There’s a study for potholes and driveways, too;
There’s even a study for why the sky is blue.
There’s a study for burros, deer and rams;
A study about lions, which they slaughter like lambs.
There’s a study at the airport on contaminants calls dross;
There’s a study about leaders and who should be boss.
There’s a study about arsenic in water deep underground;
And another about how to keep alive Kingman’s historic downtown.
There’s a study for traffic and another for walkers;
There’s a study for babies and old folks in rockers.
There’s a study for shoppers and what they might buy;
There’s a study for pot and people who get high.
There’s a study for a border wall and what one would cost;
There’s a study about drivers who always get lost.
There’s studies for wind power and energy from solar;
There’s a study about the climate and bears that are polar.
There’s a study about school bullies and school recess and school lunches;
A study on why inmates always trade punches.
All of these studies are keeping people kind of busy;
All these studies are making me dizzy.
Okay, now I got that out of my system, let’s have a conversation regarding this week’s joint decision to study the water situation in Mohave County.
The county’s board of supervisors and the Kingman City Council in separate meetings on Tuesday elected to go in halfies on the roughly $400,000, three-year study undertaken by the U.S. Geological Survey.
I support this particular study only because it should have been done decades ago. This is probably money well spent, and kudos to both the city and the county for at least doing something.
It’s obvious state lawmakers couldn’t care less about the future of Mohave County. This month, state Rep. Regina Cobb, R-Kingman, introduced a bill that would have prompted the state to monitor water wells in Mohave and LaPaz counties, both that have become home to massive alfalfa farming operations.
The bill never made it past the committee stage. A committee of eight, to be precise, and Cobb’s bill was shut down in a 5-3 vote by both Republicans and Democrats.
Eight people held the fate of Northwest Arizona in their hands and five of them dropped us like an insurance company.
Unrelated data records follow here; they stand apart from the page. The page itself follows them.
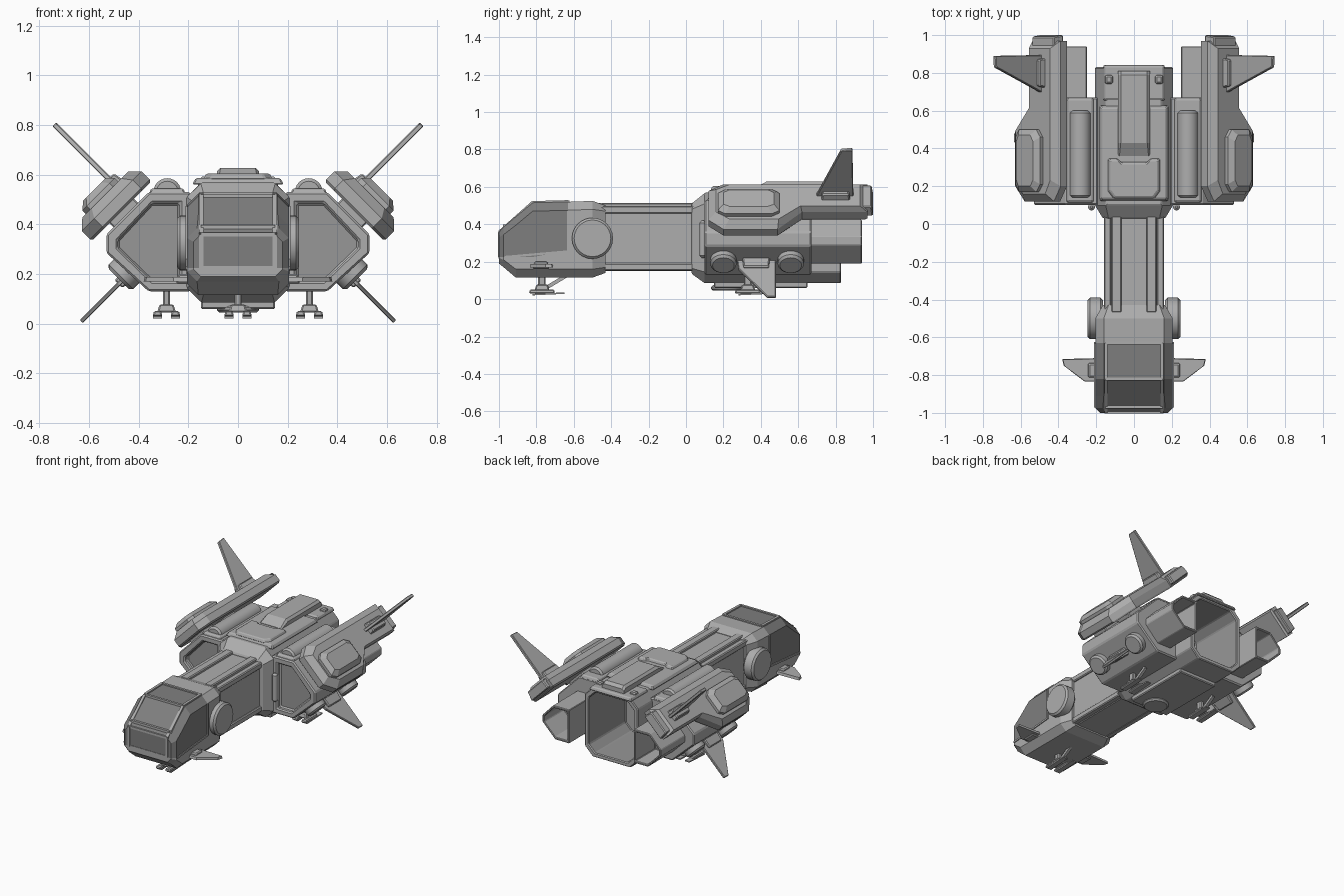
import bpy, bmesh
from math import radians, pi
from mathutils import Matrix, Vector

cube = bpy.data.objects.get("Cube")
if cube:
    bpy.data.objects.remove(cube, do_unlink=True)


def material(name, v):
    m = bpy.data.materials.new(name)
    m.use_nodes = True
    m.diffuse_color = (v, v, v, 1)
    m.node_tree.nodes["Principled BSDF"].inputs["Base Color"].default_value = (v, v, v, 1)
    return m


HULL = material("hull grey", 0.42)
PANEL = material("panel grey", 0.31)
GLASS = material("window grey", 0.21)


def finish(name, bm, mirror=False, bevel=0.006, accent=None, rule=None, smooth=False):
    """Turn a bmesh into an object; faces passing the rule get the accent colour."""
    bmesh.ops.recalc_face_normals(bm, faces=bm.faces)
    mesh = bpy.data.meshes.new(name)
    mesh.materials.append(HULL)
    if accent:
        mesh.materials.append(accent)
        for f in bm.faces:
            f.material_index = int(rule(f.calc_center_median()))
    bm.to_mesh(mesh)
    bm.free()
    ob = bpy.data.objects.new(name, mesh)
    bpy.context.collection.objects.link(ob)
    if smooth:
        bpy.ops.object.select_all(action='DESELECT')
        ob.select_set(True)
        bpy.context.view_layer.objects.active = ob
        bpy.ops.object.shade_smooth_by_angle(angle=radians(35))
    if mirror:
        ob.modifiers.new("Mirror", 'MIRROR').use_axis[0] = True
    if bevel:
        b = ob.modifiers.new("Bevel", 'BEVEL')
        b.width, b.segments, b.limit_method = bevel, 1, 'ANGLE'
        b.angle_limit = radians(40)
    return ob


def loft(name, rings, **kw):
    """Skin rings of equal point count and cap both ends with quad strips."""
    bm = bmesh.new()
    vs = [[bm.verts.new(p) for p in r] for r in rings]
    n = len(vs[0])
    for a, b in zip(vs, vs[1:]):
        for i in range(n):
            j = (i + 1) % n
            bm.faces.new((a[i], a[j], b[j], b[i]))
    for r in (vs[0], vs[-1]):
        for i in range(n // 2 - 1):
            bm.faces.new((r[i], r[i + 1], r[n - 2 - i], r[n - 1 - i]))
    return finish(name, bm, **kw)


def sym(y, half):
    return [(x, y, z) for x, z in half] + [(-x, y, z) for x, z in reversed(half)]


def octa(y, w, z0, z1, c):
    return sym(y, [(w - c, z0), (w, z0 + c), (w, z1 - c), (w - c, z1)])


def prism(name, outline, levels, M=Matrix(), **kw):
    """Stack an outline at (height, inset) levels, in the frame M."""
    bm = bmesh.new()
    lo = [min(p[k] for p in outline) for k in (0, 1)]
    hi = [max(p[k] for p in outline) for k in (0, 1)]
    mid = [(a + b) / 2 for a, b in zip(lo, hi)]
    half = [(b - a) / 2 for a, b in zip(lo, hi)]
    vs = []
    for h, inset in levels:
        q = [[mid[k] + (p[k] - mid[k]) * (1 - inset / half[k]) for k in (0, 1)] for p in outline]
        vs.append([bm.verts.new(M @ Vector((x, y, h))) for x, y in q])
    n = len(outline)
    for a, b in zip(vs, vs[1:]):
        for i in range(n):
            bm.faces.new((a[i], a[(i + 1) % n], b[(i + 1) % n], b[i]))
    bm.faces.new(vs[0])
    bm.faces.new(vs[-1])
    return finish(name, bm, **kw)


def box(name, x0, x1, y0, y1, z0, z1, inset=0.0, **kw):
    return prism(name, [(x0, y0), (x1, y0), (x1, y1), (x0, y1)], [(z0, 0), (z1, inset)], **kw)


def strut(name, p, q, w, h, **kw):
    p, q = Vector(p), Vector(q)
    M = Matrix.Translation(p) @ (q - p).to_track_quat('Z', 'Y').to_matrix().to_4x4()
    o = [(-w, -h), (w, -h), (w, h), (-w, h)]
    return prism(name, o, [(0, 0), ((q - p).length, 0)], M, bevel=0, **kw)


def disc(name, r, depth, M, **kw):
    bm = bmesh.new()
    bmesh.ops.create_cone(bm, cap_ends=True, segments=24, radius1=r, radius2=r, depth=depth, matrix=M)
    return finish(name, bm, smooth=True, bevel=min(0.012, depth / 3), **kw)


def at(x, y, z, deg=0, axis='Y'):
    return Matrix.Translation((x, y, z)) @ Matrix.Rotation(radians(deg), 4, axis)


# Cockpit: windows are the upper faces ahead of the rear frame
head = [(-1, .18, .19, .225, .36, .03), (-.975, .205, .17, .225, .385, .04),
        (-.91, .205, .115, .225, .44, .045), (-.82, .205, .115, .225, .515, .045),
        (-.63, .205, .115, .26, .52, .045), (-.5, .205, .115, .26, .525, .045),
        (-.43, .165, .14, .26, .5, .03)]
loft("cockpit", [sym(y, [(w - c, a), (w, a + c), (w, m), (w, b - c), (w - c, b)])
                 for y, w, a, m, b, c in head], bevel=0, accent=GLASS,
     rule=lambda c: c.y < -.64 and c.z > .225)

# Window frame bars
frame = [(-.995, .225), (-.995, .36), (-.82, .515), (-.63, .52)]
for (ya, za), (yb, zb) in zip(frame, frame[1:]):
    strut("window_rail", (.148, ya, za), (.148, yb, zb), .009, .009, mirror=True)
for y, z in frame + [(-.97, .39)]:
    strut("window_crossbar", (-.15, y, z), (.15, y, z), .008, .008)
strut("window_sill", (.205, -.97, .225), (.205, -.63, .255), .006, .006, mirror=True)
strut("window_post", (.205, -.63, .25), (.205, -.63, .475), .006, .006, mirror=True)

# Cockpit side drums and canards
disc("side_drum", .11, .08, at(.205, -.5, .325, 90), mirror=True)
prism("canard", [(.19, -.71), (.38, -.715), (.372, -.75), (.26, -.835), (.19, -.835)],
      [(.17, 0), (.188, .004)], mirror=True, bevel=0)
box("canard_root", .19, .25, -.82, -.73, .16, .2, .01, mirror=True)

# Neck with longerons and roof rails
loft("neck", [octa(y, .148, .15, .497, .03) for y in (-.48, .08)], bevel=0)
for z in (.172, .478):
    box("neck_longeron", .12, .16, -.46, .07, z - .02, z + .02, mirror=True)
box("neck_rail", .065, .12, -.47, .07, .48, .515, mirror=True)

# Fuselage with open rear bay
loft("fuselage", [octa(.03, .165, .135, .51, .03), octa(.1, .207, .085, .57, .06),
                  octa(.83, .207, .085, .57, .06), octa(.83, .175, .115, .54, .05),
                  octa(.42, .175, .115, .54, .05)], accent=PANEL,
     rule=lambda c: .42 <= c.y < .7 and abs(c.x) < .18 and .11 < c.z < .545 and c.y != .465)
box("roof_deck", -.185, .185, .12, .63, .56, .587, .015)
box("rear_collar", -.165, .165, .65, .845, .555, .58, .01)
prism("roof_hatch", [(-.11, .13), (.11, .13), (.14, .17), (.14, .35), (.09, .35), (.07, .33),
                     (-.07, .33), (-.09, .35), (-.14, .35), (-.14, .17)], [(.58, 0), (.605, .012)])
loft("roof_spine", [octa(y, .085, .565, z, c) for y, z, c in
                    ((.36, .59, .008), (.43, .628, .015), (.79, .628, .015), (.81, .61, .015))], bevel=0)
box("bay_hinge", .11, .155, .74, .79, .57, .592, .005, mirror=True)
box("belly_plate", -.15, .15, .15, .65, .06, .1, mirror=False)
disc("belly_disc", .085, .03, at(0, .22, .06))

# Wing boxes with recessed front panels
outer = [(.19, .13), (.36, .13), (.53, .285), (.53, .36), (.36, .53), (.19, .53)]
inner = [(.235, .17), (.345, .17), (.485, .305), (.485, .335), (.345, .485), (.235, .485)]
tail = [(.25, .19), (.36, .19), (.46, .29), (.46, .335), (.375, .425), (.25, .425)]


def ring(pts, y, k=1.0):
    cx, cz = .35, .31
    return [(cx + (x - cx) * k, y, cz + (z - cz) * k) for x, z in pts]


loft("wing_box", [ring(inner, .135), ring(inner, .1), ring(outer, .1), ring(outer, .67)],
     mirror=True, bevel=.008, accent=PANEL, rule=lambda c: .13 < c.y < .14)
loft("engine_duct", [ring(tail, .6), ring(tail, .94), ring(tail, .94, .86), ring(tail, .72, .86)],
     mirror=True, bevel=.004, accent=PANEL, rule=lambda c: .7 < c.y < .73)
disc("roof_tank", .056, .46, at(.285, .37, .53, 90, 'X'), mirror=True)
box("tank_bed", .21, .36, .11, .67, .52, .545, .01, mirror=True)
disc("root_pipe", .018, .2, at(.225, .09, .32), mirror=True)

# Tilted upper nacelles: local x runs outward and down, local z outward and up
UP = at(.5, 0, .485, 45)
prism("nacelle", [(-.17, .2), (-.12, .12), (.1, .12), (.17, .2), (.17, .49), (.04, .62),
                  (.04, .97), (-.17, .97)], [(-.045, .01), (-.035, 0), (.012, 0), (.05, .04)],
      UP, mirror=True, bevel=0)
prism("nacelle_tail", [(-.15, .9), (.03, .9), (.03, 1), (-.15, 1)], [(-.03, 0), (.035, .008)],
      UP, mirror=True)
prism("nacelle_pod", [(-.075, .21), (-.045, .17), (.085, .17), (.11, .21), (.11, .46), (.085, .5),
                      (-.045, .5), (-.075, .46)], [(.03, 0), (.07, 0), (.095, .03)],
      UP, mirror=True, bevel=0)
for y in (.2, .44):
    prism("nacelle_mount", [(-.07, y), (.07, y), (.07, y + .12), (-.07, y + .12)],
          [(-.09, 0), (-.03, 0)], UP, mirror=True)

# Fins stand along the local z of their frames
UP_FIN = UP @ at(-.055, 0, 0, -90)
prism("upper_fin", [(.03, .69), (.39, .83), (.395, .89), (.03, .895)], [(-.011, 0), (.011, 0)],
      UP_FIN, mirror=True, bevel=.004)
prism("upper_fin_root", [(-.095, .72), (-.01, .72), (-.01, .88), (-.095, .88)],
      [(.03, 0), (.085, .01)], UP, mirror=True)
LOW = at(.46, 0, .18, 135)
prism("lower_fin", [(-.07, .27), (.03, .28), (.243, .435), (.243, .48), (-.07, .48)],
      [(-.009, 0), (.009, 0)], LOW @ at(0, 0, 0, -90), mirror=True, bevel=.004)
prism("lower_fin_root", [(-.03, .3), (.03, .3), (.03, .45), (-.03, .45)],
      [(-.05, 0), (.03, .008)], LOW, mirror=True)
for y in (.2, .56):
    disc("wing_thruster", .07, .07, at(.455, y, .205, 135), mirror=True)


# Landing gear
def gear(x, y, **kw):
    box("gear_leg", x - .015, x + .015, y + .05, y + .09, .05, .16, **kw)
    box("gear_hub", x - .038, x + .038, y + .03, y + .11, .045, .078, .01, **kw)
    strut("gear_brace", (x, y + .1, .065), (x, y + .2, .125), .01, .01, **kw)
    for s in (-1, 1):
        box("gear_foot", x + s * .036 - .02, x + s * .036 + .02, y, y + .14, .03, .052, .006, **kw)
        strut("gear_toe", (x + s * .036, y + .02, .024), (x + s * .036, y + .19, .032), .018, .004, **kw)


gear(0, -.84)
gear(.288, .26, mirror=True)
You know who’s against monitoring water usage? Farmers and well drillers. Nobody else is against this commonsense approach to water management.
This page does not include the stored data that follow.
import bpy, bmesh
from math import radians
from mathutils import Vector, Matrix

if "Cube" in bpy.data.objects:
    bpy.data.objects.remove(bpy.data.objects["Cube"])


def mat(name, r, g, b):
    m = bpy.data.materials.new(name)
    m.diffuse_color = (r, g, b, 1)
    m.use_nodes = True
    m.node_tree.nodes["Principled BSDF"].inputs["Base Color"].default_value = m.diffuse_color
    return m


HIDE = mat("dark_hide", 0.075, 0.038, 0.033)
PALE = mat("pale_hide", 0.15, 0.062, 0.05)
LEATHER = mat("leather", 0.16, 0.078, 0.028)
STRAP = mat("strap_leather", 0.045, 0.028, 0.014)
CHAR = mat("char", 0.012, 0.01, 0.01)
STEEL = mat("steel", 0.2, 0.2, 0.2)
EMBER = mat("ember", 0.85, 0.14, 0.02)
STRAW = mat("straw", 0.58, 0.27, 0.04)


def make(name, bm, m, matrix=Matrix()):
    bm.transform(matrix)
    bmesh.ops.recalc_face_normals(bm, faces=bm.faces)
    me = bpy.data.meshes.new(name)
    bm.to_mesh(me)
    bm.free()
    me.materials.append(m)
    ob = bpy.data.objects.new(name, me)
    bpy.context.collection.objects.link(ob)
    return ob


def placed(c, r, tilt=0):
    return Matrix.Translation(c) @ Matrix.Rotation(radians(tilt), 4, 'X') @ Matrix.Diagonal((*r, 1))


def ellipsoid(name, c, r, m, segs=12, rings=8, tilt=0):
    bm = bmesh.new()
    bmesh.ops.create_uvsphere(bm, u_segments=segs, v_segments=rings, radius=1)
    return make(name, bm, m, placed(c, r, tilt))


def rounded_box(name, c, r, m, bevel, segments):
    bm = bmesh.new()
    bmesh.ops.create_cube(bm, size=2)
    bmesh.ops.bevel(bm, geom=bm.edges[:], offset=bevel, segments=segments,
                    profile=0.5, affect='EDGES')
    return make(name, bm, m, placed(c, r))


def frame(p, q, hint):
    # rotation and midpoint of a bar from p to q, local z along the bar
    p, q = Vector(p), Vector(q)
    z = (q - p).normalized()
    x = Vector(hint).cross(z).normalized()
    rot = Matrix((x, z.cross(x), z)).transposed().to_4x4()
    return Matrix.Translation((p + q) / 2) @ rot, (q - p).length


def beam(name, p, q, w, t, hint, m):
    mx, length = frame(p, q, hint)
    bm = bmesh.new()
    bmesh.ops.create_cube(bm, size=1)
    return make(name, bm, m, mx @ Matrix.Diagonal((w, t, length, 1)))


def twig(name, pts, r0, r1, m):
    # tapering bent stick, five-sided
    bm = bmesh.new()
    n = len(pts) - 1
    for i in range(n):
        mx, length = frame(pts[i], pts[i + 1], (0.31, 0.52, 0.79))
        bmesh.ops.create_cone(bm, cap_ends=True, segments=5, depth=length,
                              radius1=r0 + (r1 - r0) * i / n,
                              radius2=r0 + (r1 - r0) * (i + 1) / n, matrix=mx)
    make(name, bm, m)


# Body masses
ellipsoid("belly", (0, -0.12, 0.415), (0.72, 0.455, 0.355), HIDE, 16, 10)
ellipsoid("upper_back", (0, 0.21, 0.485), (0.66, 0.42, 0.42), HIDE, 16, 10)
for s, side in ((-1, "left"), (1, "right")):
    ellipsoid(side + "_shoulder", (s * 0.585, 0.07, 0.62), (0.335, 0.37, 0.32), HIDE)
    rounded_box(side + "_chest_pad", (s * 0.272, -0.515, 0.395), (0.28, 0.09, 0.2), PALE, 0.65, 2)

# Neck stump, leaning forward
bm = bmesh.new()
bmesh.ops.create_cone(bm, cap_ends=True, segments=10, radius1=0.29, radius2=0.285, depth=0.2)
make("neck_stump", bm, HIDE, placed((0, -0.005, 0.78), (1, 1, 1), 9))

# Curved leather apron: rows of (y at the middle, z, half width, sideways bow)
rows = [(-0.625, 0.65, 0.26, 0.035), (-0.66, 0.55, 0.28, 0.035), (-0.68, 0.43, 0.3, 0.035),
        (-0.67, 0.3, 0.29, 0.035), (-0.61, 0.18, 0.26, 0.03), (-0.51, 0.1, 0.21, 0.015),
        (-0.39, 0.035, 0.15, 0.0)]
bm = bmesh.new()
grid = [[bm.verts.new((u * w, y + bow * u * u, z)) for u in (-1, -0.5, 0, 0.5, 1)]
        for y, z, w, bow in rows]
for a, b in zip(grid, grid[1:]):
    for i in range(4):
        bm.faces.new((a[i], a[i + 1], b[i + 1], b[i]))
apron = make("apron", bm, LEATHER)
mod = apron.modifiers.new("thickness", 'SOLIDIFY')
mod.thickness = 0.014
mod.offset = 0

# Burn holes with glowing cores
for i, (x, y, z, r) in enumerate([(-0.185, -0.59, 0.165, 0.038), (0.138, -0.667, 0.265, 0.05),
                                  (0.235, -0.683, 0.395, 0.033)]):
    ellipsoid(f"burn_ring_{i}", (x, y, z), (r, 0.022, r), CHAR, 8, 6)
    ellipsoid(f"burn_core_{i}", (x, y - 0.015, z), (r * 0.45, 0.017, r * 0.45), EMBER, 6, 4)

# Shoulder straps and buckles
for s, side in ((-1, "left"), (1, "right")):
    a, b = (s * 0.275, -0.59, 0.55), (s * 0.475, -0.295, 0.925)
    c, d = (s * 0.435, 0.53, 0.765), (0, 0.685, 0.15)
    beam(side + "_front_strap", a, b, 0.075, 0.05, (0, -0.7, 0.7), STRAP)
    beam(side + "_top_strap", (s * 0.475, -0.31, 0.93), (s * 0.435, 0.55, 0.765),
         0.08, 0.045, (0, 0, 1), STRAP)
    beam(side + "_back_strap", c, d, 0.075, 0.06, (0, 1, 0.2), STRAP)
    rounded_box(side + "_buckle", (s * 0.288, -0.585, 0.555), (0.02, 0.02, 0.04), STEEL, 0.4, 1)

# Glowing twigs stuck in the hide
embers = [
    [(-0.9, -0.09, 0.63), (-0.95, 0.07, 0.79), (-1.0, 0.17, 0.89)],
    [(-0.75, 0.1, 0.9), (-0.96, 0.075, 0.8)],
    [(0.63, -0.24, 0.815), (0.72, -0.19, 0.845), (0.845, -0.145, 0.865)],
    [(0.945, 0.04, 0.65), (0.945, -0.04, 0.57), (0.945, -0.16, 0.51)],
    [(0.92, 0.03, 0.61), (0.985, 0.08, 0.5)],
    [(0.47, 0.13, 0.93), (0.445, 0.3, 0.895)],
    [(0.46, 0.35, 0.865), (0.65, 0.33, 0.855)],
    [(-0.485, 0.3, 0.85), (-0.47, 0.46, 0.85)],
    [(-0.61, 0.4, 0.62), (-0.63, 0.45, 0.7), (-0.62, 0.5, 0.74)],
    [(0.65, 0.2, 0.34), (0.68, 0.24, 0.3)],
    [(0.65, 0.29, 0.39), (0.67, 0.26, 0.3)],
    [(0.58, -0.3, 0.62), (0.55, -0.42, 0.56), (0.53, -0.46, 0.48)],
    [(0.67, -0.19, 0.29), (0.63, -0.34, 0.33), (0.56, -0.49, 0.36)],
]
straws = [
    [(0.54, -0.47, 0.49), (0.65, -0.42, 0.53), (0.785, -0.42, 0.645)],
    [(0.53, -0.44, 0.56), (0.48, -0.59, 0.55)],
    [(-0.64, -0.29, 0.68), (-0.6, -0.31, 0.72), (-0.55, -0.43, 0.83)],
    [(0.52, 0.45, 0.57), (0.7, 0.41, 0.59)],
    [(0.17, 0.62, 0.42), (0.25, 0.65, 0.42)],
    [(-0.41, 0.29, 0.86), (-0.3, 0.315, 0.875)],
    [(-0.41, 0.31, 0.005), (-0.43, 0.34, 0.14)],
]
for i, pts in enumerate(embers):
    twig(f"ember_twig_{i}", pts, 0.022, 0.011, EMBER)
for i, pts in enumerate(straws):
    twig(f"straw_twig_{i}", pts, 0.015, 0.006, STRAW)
So, now that it’s clear as water we can’t count on Phoenix to do the right thing, we more than ever have to rely on local government to protect us.
This is going to prove difficult with the state holding the purse strings and the rulebook and the votes.
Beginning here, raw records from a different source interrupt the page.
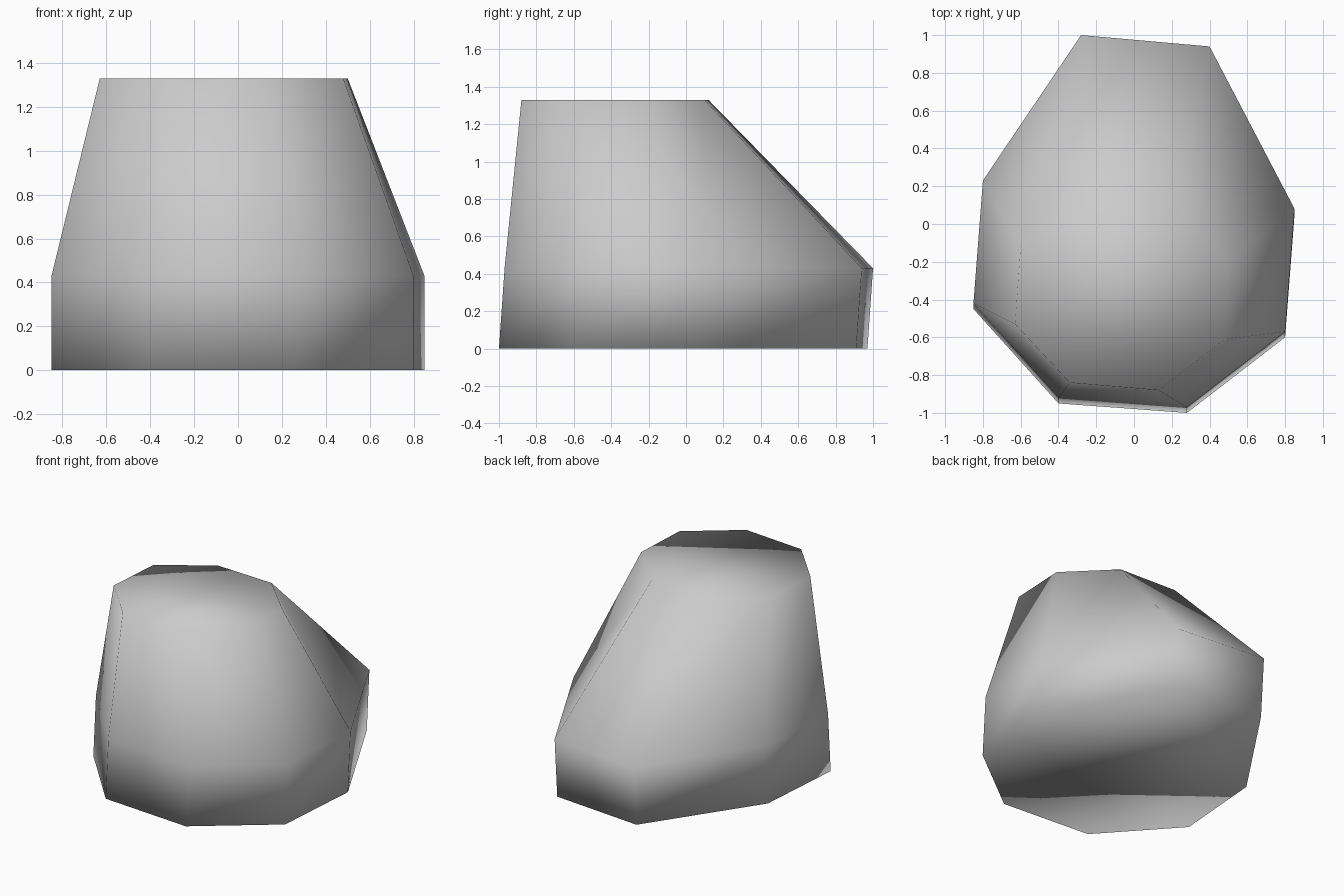
import bpy
import bmesh

# Remove only the default cube
default_cube = bpy.data.objects.get("Cube")
if default_cube:
    bpy.data.objects.remove(default_cube, do_unlink=True)


def make_material(name, colour):
    material = bpy.data.materials.new(name)
    material.use_nodes = True
    material.diffuse_color = colour
    for node in material.node_tree.nodes:
        if node.type == "BSDF_PRINCIPLED":
            node.inputs["Base Color"].default_value = colour
            node.inputs["Roughness"].default_value = 0.9
    return material


def add_ring(bm, outline, height, shift_y=0.0):
    return [bm.verts.new((x, y + shift_y, height)) for x, y in outline]


def bridge(bm, lower, upper):
    count = len(lower)
    for i in range(count):
        j = (i + 1) % count
        bm.faces.new((lower[i], lower[j], upper[j], upper[i]))


# Irregular eight-sided outlines, listed anticlockwise from the front left
waist_outline = [(-0.40, -0.92), (0.28, -0.97), (0.80, -0.57), (0.85, 0.08),
                 (0.40, 0.94), (-0.28, 1.0), (-0.80, 0.23), (-0.85, -0.42)]
crown_outline = [(-0.34, -0.84), (0.13, -0.88), (0.48, -0.61), (0.50, -0.2),
                 (0.20, 0.10), (-0.25, 0.12), (-0.60, -0.12), (-0.63, -0.53)]

# Boulder: short leaning foot, then a long taper to the flat crown
bm = bmesh.new()
foot = add_ring(bm, waist_outline, 0.0, shift_y=-0.03)
waist = add_ring(bm, waist_outline, 0.43)
crown = add_ring(bm, crown_outline, 1.33)
bridge(bm, foot, waist)
bridge(bm, waist, crown)
bm.faces.new(crown)
bm.faces.new(list(reversed(foot)))
bmesh.ops.recalc_face_normals(bm, faces=bm.faces)

# The whole stone is smooth shaded, including its crown and underside
for face in bm.faces:
    face.smooth = True

mesh = bpy.data.meshes.new("boulder")
bm.to_mesh(mesh)
bm.free()
mesh.materials.append(make_material("stone grey", (0.6, 0.6, 0.6, 1.0)))
boulder = bpy.data.objects.new("boulder", mesh)
bpy.context.collection.objects.link(boulder)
Hopefully, when the USGS reports on its findings – in 2020 – the news won’t be as bad as we fear it is today.
If any good has come from this devastating loss, it is that we know Cobb is at least fighting the good fight on our behalf. Now we need state Sen. Sonny Borrelli to do the same. He’s the senior member of our legislative team and now is the time to show leadership.
In the meantime, do what you can to conserve water. Every drop saved helps.
More like this story
- Rep. Cobb's water monitoring bill dries up
- It's time for a serious talk about water: well monitoring now seen as critical step
- State Rep. Gina Cobb vows to push well-monitoring bill this legislative session
- Letter: Since when are supervisors the water experts?
- Cobb: Water company has ignored ultimatums